As part of my internship, I have the opportunity to work individually with kids as well as in groups. For a lot of our kids working on social goals, doing so in a group of peers has huge benefits.
A. Blythe LaGasse did a research study looking at the benefits of group music therapy sessions specifically for kids with Autism. She wanted to observe the impact of these group sessions on eye gaze, joint attention, and communication. The children ranged from ages 6 years old to 9 years old and attended 50-minute music therapy sessions for ten weeks. The two domains that were most successfully improved with the intervention were joint attention with peers and eye gaze. For joint attention, this means the children could more successfully track where a peer was devoting attention as well as share attention on one object with another person. With eye gaze, this was directed at peers as well as the facilitators. Overall, more successful peer-to-peer interactions were developed in the music therapy setting as opposed to a non-musical social skills group.
As we gear up for our fall semester and new classes are forming, I look forward to helping encourage these same results for our patients. I also am excited to witness other benefits and see how else these music therapy groups can foster growth.

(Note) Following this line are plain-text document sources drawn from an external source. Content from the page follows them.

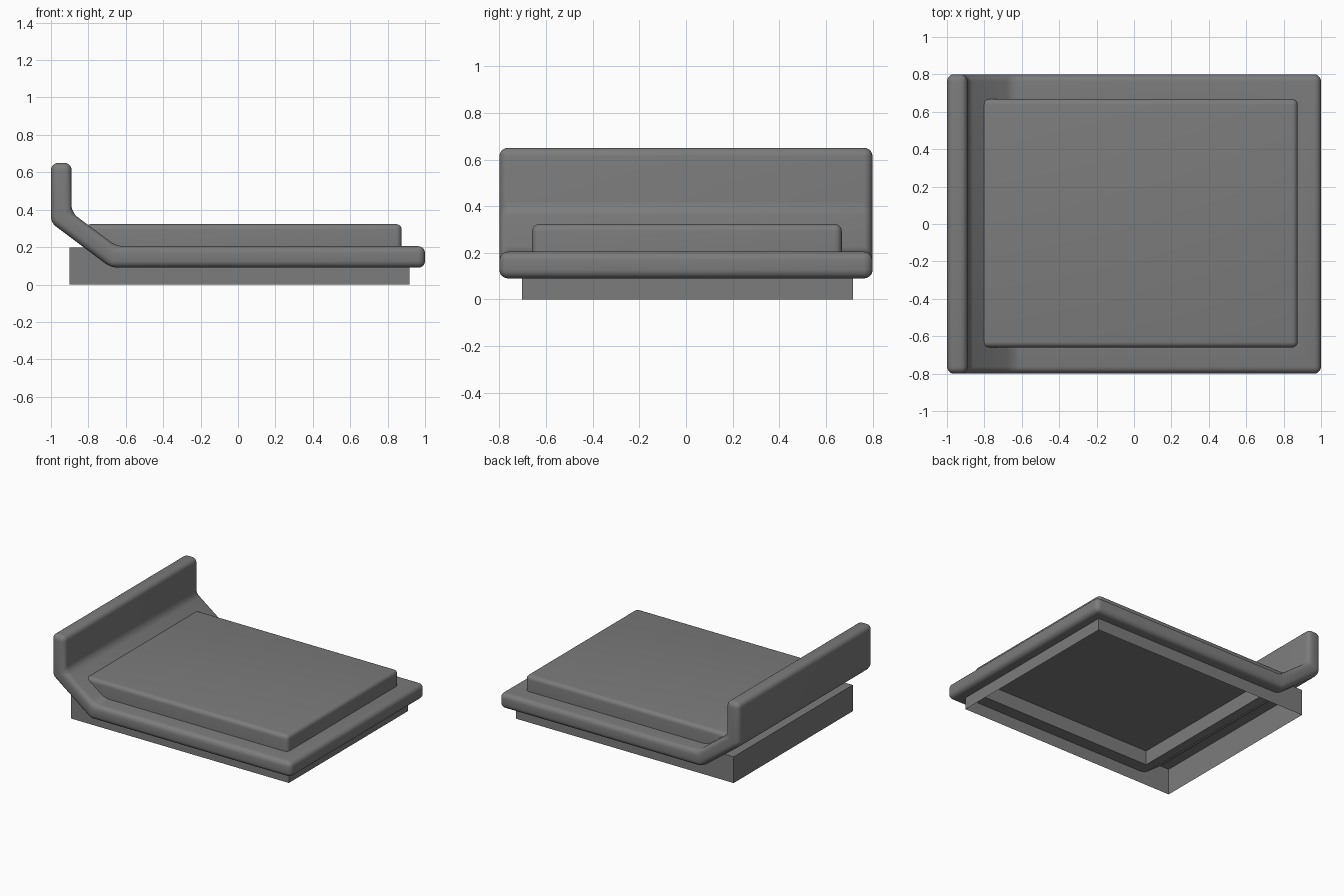
import bpy, bmesh
from math import radians

if "Cube" in bpy.data.objects:
    bpy.data.objects.remove(bpy.data.objects["Cube"])

# Dark grey finish shared by all parts
grey = bpy.data.materials.new("dark_grey")
grey.diffuse_color = (0.2, 0.2, 0.2, 1)
grey.use_nodes = True
grey.node_tree.nodes["Principled BSDF"].inputs["Base Color"].default_value = grey.diffuse_color


def prism(name, outline, y0, y1):
    """Extrude an x-z outline from y0 to y1."""
    bm = bmesh.new()
    face = bm.faces.new([bm.verts.new((x, y0, z)) for x, z in outline])
    ext = bmesh.ops.extrude_face_region(bm, geom=[face])
    verts = [v for v in ext["geom"] if isinstance(v, bmesh.types.BMVert)]
    bmesh.ops.translate(bm, verts=verts, vec=(0, y1 - y0, 0))
    bmesh.ops.recalc_face_normals(bm, faces=bm.faces)
    mesh = bpy.data.meshes.new(name)
    bm.to_mesh(mesh)
    bm.free()
    mesh.materials.append(grey)
    obj = bpy.data.objects.new(name, mesh)
    bpy.context.collection.objects.link(obj)
    return obj


def rect(x0, x1, z0, z1):
    return [(x0, z0), (x1, z0), (x1, z1), (x0, z1)]


def activate(obj):
    bpy.ops.object.select_all(action='DESELECT')
    obj.select_set(True)
    bpy.context.view_layer.objects.active = obj


def soften(obj, width):
    mod = obj.modifiers.new("rounding", 'BEVEL')
    mod.width = width
    mod.segments = 5
    mod.limit_method = 'ANGLE'
    mod.angle_limit = radians(30)
    activate(obj)
    bpy.ops.object.modifier_apply(modifier=mod.name)


def smooth(obj):
    activate(obj)
    bpy.ops.object.shade_smooth_by_angle(angle=radians(35))


# Bent bed frame with upright headboard
frame = prism("bed_frame", [(1, 0.09), (-0.68, 0.09), (-1, 0.33), (-1, 0.65),
                            (-0.89, 0.65), (-0.89, 0.385), (-0.65, 0.205),
                            (1, 0.205)], -0.8, 0.8)
soften(frame, 0.037)

# Hollow under the mattress
cutter = prism("hollow_cutter", rect(-0.62, 0.82, 0.0, 0.3), -0.61, 0.61)
cutter.hide_render = True
cut = frame.modifiers.new("hollow", 'BOOLEAN')
cut.operation = 'DIFFERENCE'
cut.solver = 'EXACT'
cut.object = cutter
activate(frame)
bpy.ops.object.modifier_apply(modifier=cut.name)
bpy.data.objects.remove(cutter)
smooth(frame)

# Mattress, rounded as a taller block and then cut flat at the frame top
mattress = prism("mattress", rect(-0.815, 0.875, 0.15, 0.323), -0.66, 0.668)
soften(mattress, 0.03)
bm = bmesh.new()
bm.from_mesh(mattress.data)
bmesh.ops.bisect_plane(bm, geom=bm.verts[:] + bm.edges[:] + bm.faces[:],
                       plane_co=(0, 0, 0.2), plane_no=(0, 0, 1), clear_inner=True)
bmesh.ops.holes_fill(bm, edges=[e for e in bm.edges if e.is_boundary])
bmesh.ops.recalc_face_normals(bm, faces=bm.faces)
bm.to_mesh(mattress.data)
bm.free()
smooth(mattress)

# Base: thin walls and top, open underneath
base = prism("base_skirt", rect(-0.9, 0.917, 0.0, 0.198), -0.703, 0.717)
bm = bmesh.new()
bm.from_mesh(base.data)
bottom = [f for f in bm.faces if f.normal.z < -0.9]
bmesh.ops.delete(bm, geom=bottom, context='FACES_ONLY')
bm.to_mesh(base.data)
bm.free()
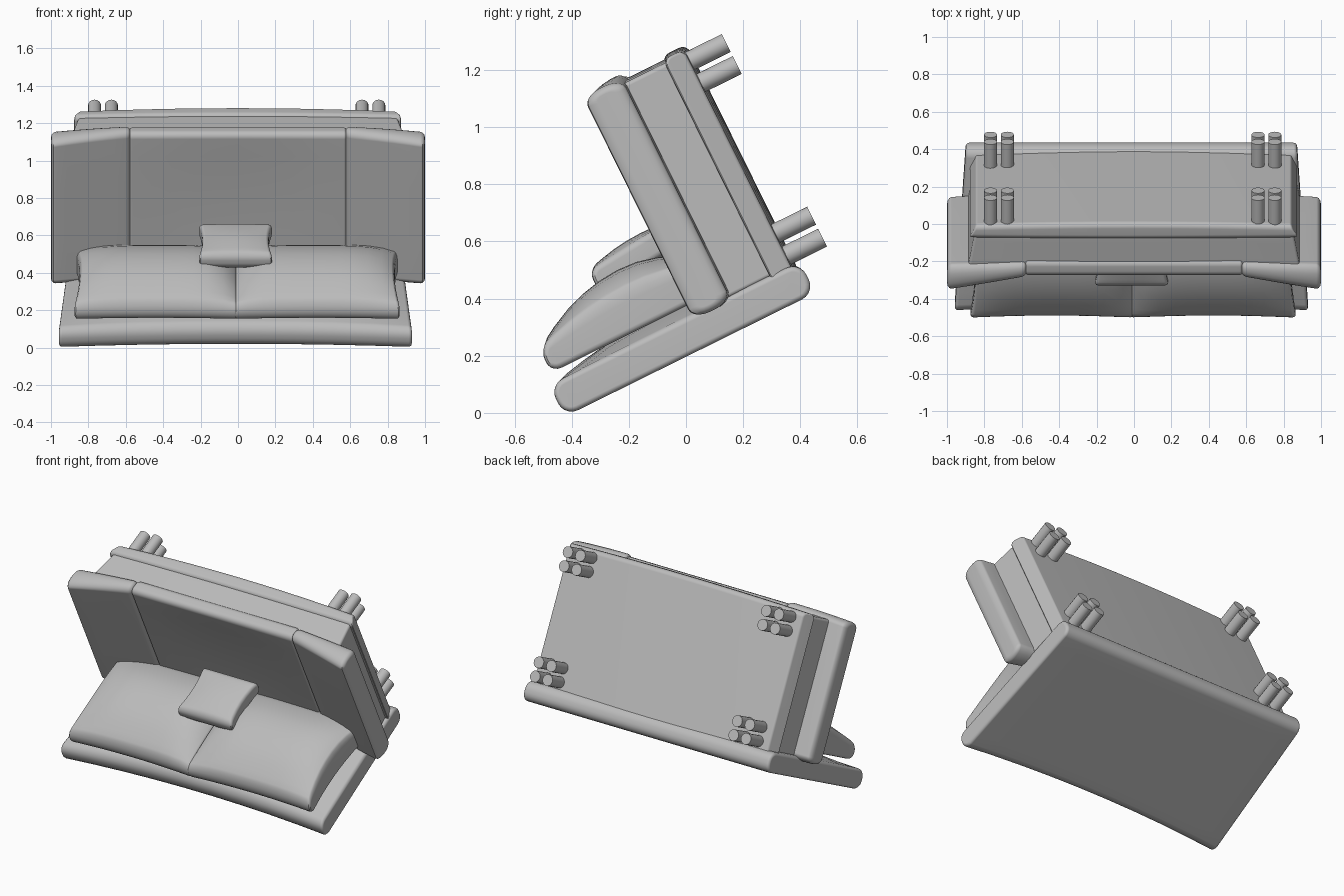
import bpy, bmesh, math
from mathutils import Matrix, Vector

if "Cube" in bpy.data.objects:
    bpy.data.objects.remove(bpy.data.objects["Cube"])

# One plain grey for the whole sofa
grey = bpy.data.materials.new("plain_grey")
grey.use_nodes = True
COLOUR = (0.5, 0.5, 0.5, 1)
grey.diffuse_color = COLOUR
grey.node_tree.nodes["Principled BSDF"].inputs["Base Color"].default_value = COLOUR

# Parts are modelled upright (front +y), then the sofa is tipped onto its back
TIP = Matrix.Rotation(math.radians(116.3), 4, "X")


def finish(name, bm, angle=35):
    mesh = bpy.data.meshes.new(name)
    bmesh.ops.recalc_face_normals(bm, faces=bm.faces)
    bm.to_mesh(mesh)
    bm.free()
    mesh.materials.append(grey)
    obj = bpy.data.objects.new(name, mesh)
    bpy.context.collection.objects.link(obj)
    obj.matrix_world = TIP
    bpy.ops.object.select_all(action="DESELECT")
    obj.select_set(True)
    bpy.context.view_layer.objects.active = obj
    bpy.ops.object.shade_smooth_by_angle(angle=math.radians(angle))
    flat = obj.modifiers.new("flat_panels", "WEIGHTED_NORMAL")
    flat.keep_sharp = True
    return obj


def padded_box(name, xs, ys, zs, radius, end_radius, cuts, shape):
    """Box rounded along x, with softer end caps, sliced evenly and bent by a shape rule."""
    lo, hi = (Vector(p) for p in zip(xs, ys, zs))
    mid, half = (lo + hi) / 2, (hi - lo) / 2
    bm = bmesh.new()
    bmesh.ops.create_cube(bm, size=2)
    for v in bm.verts:
        v.co = Vector(a * b for a, b in zip(v.co, half)) + mid
    long_edges = [e for e in bm.edges if abs(e.verts[0].co.x - e.verts[1].co.x) > half.x]
    bmesh.ops.bevel(bm, geom=long_edges, offset=radius, segments=5,
                    profile=0.5, affect="EDGES", clamp_overlap=True)
    bm.normal_update()
    rims = {e for f in bm.faces if abs(f.normal.x) > 0.9 for e in f.edges}
    bmesh.ops.bevel(bm, geom=list(rims), offset=end_radius, segments=3,
                    profile=0.5, affect="EDGES", clamp_overlap=True)
    for axis, count in enumerate(cuts):
        normal = Vector((0, 0, 0))
        normal[axis] = 1
        for i in range(count):
            point = mid.copy()
            point[axis] = lo[axis] + 2 * half[axis] * (i + 1) / (count + 1)
            bmesh.ops.bisect_plane(bm, geom=bm.verts[:] + bm.edges[:] + bm.faces[:],
                                   plane_co=point, plane_no=normal)
    for v in bm.verts:
        shape(v.co, *((v.co[i] - mid[i]) / half[i] for i in range(3)))
    return finish(name, bm)


# Back panel: widens upward, sagging top edge, swollen front
def panel_shape(co, u, v, w):
    co.x = co.x * (1 + 0.033 * w) - 0.014
    co.z -= 0.04 * (1 - u * u) * max(w, 0)
    if v > 0:
        co.y += 0.06 * v * (1 - w * w) * (1 - u ** 4)


padded_box("back_panel", (-0.915, 0.915), (0.176, 0.298), (-0.592, 0.388),
           0.052, 0.018, (8, 0, 7), panel_shape)


# Base body and plinth, the plinth with a crowned underside
def body_shape(co, u, v, w):
    co.x *= 1 + 0.02 * w
    co.y += 0.012 * v * (1 - u * u)


def plinth_shape(co, u, v, w):
    body_shape(co, u, v, w)
    if w < 0:
        co.z += 0.018 * u * u


padded_box("base_body", (-0.87, 0.87), (0.295, 1.13), (-0.5, -0.3),
           0.02, 0.015, (6, 0, 3), body_shape)
padded_box("plinth", (-0.862, 0.858), (0.27, 1.144), (-0.574, -0.475),
           0.03, 0.01, (9, 0, 0), plinth_shape)


# Seat cushion
def seat_shape(co, u, v, w):
    if w > 0:
        co.z -= 0.012 * w * (1 - u * u) * (1 - v * v)


padded_box("seat_cushion", (-0.58, 0.58), (0.3, 1.153), (-0.35, -0.252),
           0.035, 0.015, (7, 5, 0), seat_shape)


# Flared arms, thicker toward the outside
def arm_shape(co, u, v, w):
    out = (abs(co.x) - 0.575) / 0.425
    co.z += (0.088 * (w + 1) / 2 + 0.025 * (1 - w) / 2) * out
    co.y -= 0.015 * out * out * max(v, 0)


for side, label in ((1, "left"), (-1, "right")):
    padded_box(label + "_arm", sorted((side * 0.575, side * 1.0)), (0.28, 1.165),
               (-0.34, -0.25), 0.04, 0.025, (4, 2, 0), arm_shape)


# Back cushions: fat belly, thin top edge, pinched outer side, meeting in a crease
def cushion_shape(co, u, v, w):
    drop = ((w + 0.15) / 1.15) ** 2 if w > -0.15 else 0.8 * ((w + 0.15) / 0.85) ** 2
    inner = u * co.x < 0 or abs(co.x) < 0.4
    if v > 0:
        thin = 0.85 * u ** 6 if inner else 0.5 * u ** 4
        co.y += 0.13 * v * (1 - thin) * (1 - 0.95 * drop)
    if not inner:
        co.x -= 0.03 * u * abs(u) * (1 - w * w)
    if w > 0:
        co.z -= 0.015 * w * w * (1 - u * u)


for label, xs in (("left", (-0.024, 0.868)), ("right", (-0.878, 0.0))):
    padded_box(label + "_back_cushion", xs, (0.335, 0.425), (-0.3, 0.362),
               0.04, 0.02, (10, 0, 8), cushion_shape)


# Small throw pillow
def pillow_shape(co, u, v, w):
    co.y += 0.02 * v * (1 - u * u) * (1 - w * w) - 0.015 * w
    co.x -= 0.022 * u * abs(u) * (1 - w * w)


padded_box("throw_pillow", (-0.212, 0.186), (0.525, 0.612), (-0.245, 0.085),
           0.035, 0.02, (5, 0, 5), pillow_shape)

# Legs: four clusters of four short round pegs
bm = bmesh.new()
for cx in (-0.722, 0.708):
    for cy in (0.381, 1.055):
        for dx in (-0.045, 0.045):
            for dy in (-0.043, 0.043):
                bmesh.ops.create_cone(bm, cap_ends=True, segments=16, radius1=0.035,
                                      radius2=0.035, depth=0.16,
                                      matrix=Matrix.Translation((cx + dx, cy + dy, -0.62)))
finish("legs", bm)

Source: LaGasse, A. Blythe. (2014). Effects of a Music Therapy Group Intervention on Enhancing Social Skills in Children with Autism. Journal of Music Therapy 51(3), 250-275.
Thanks for reading,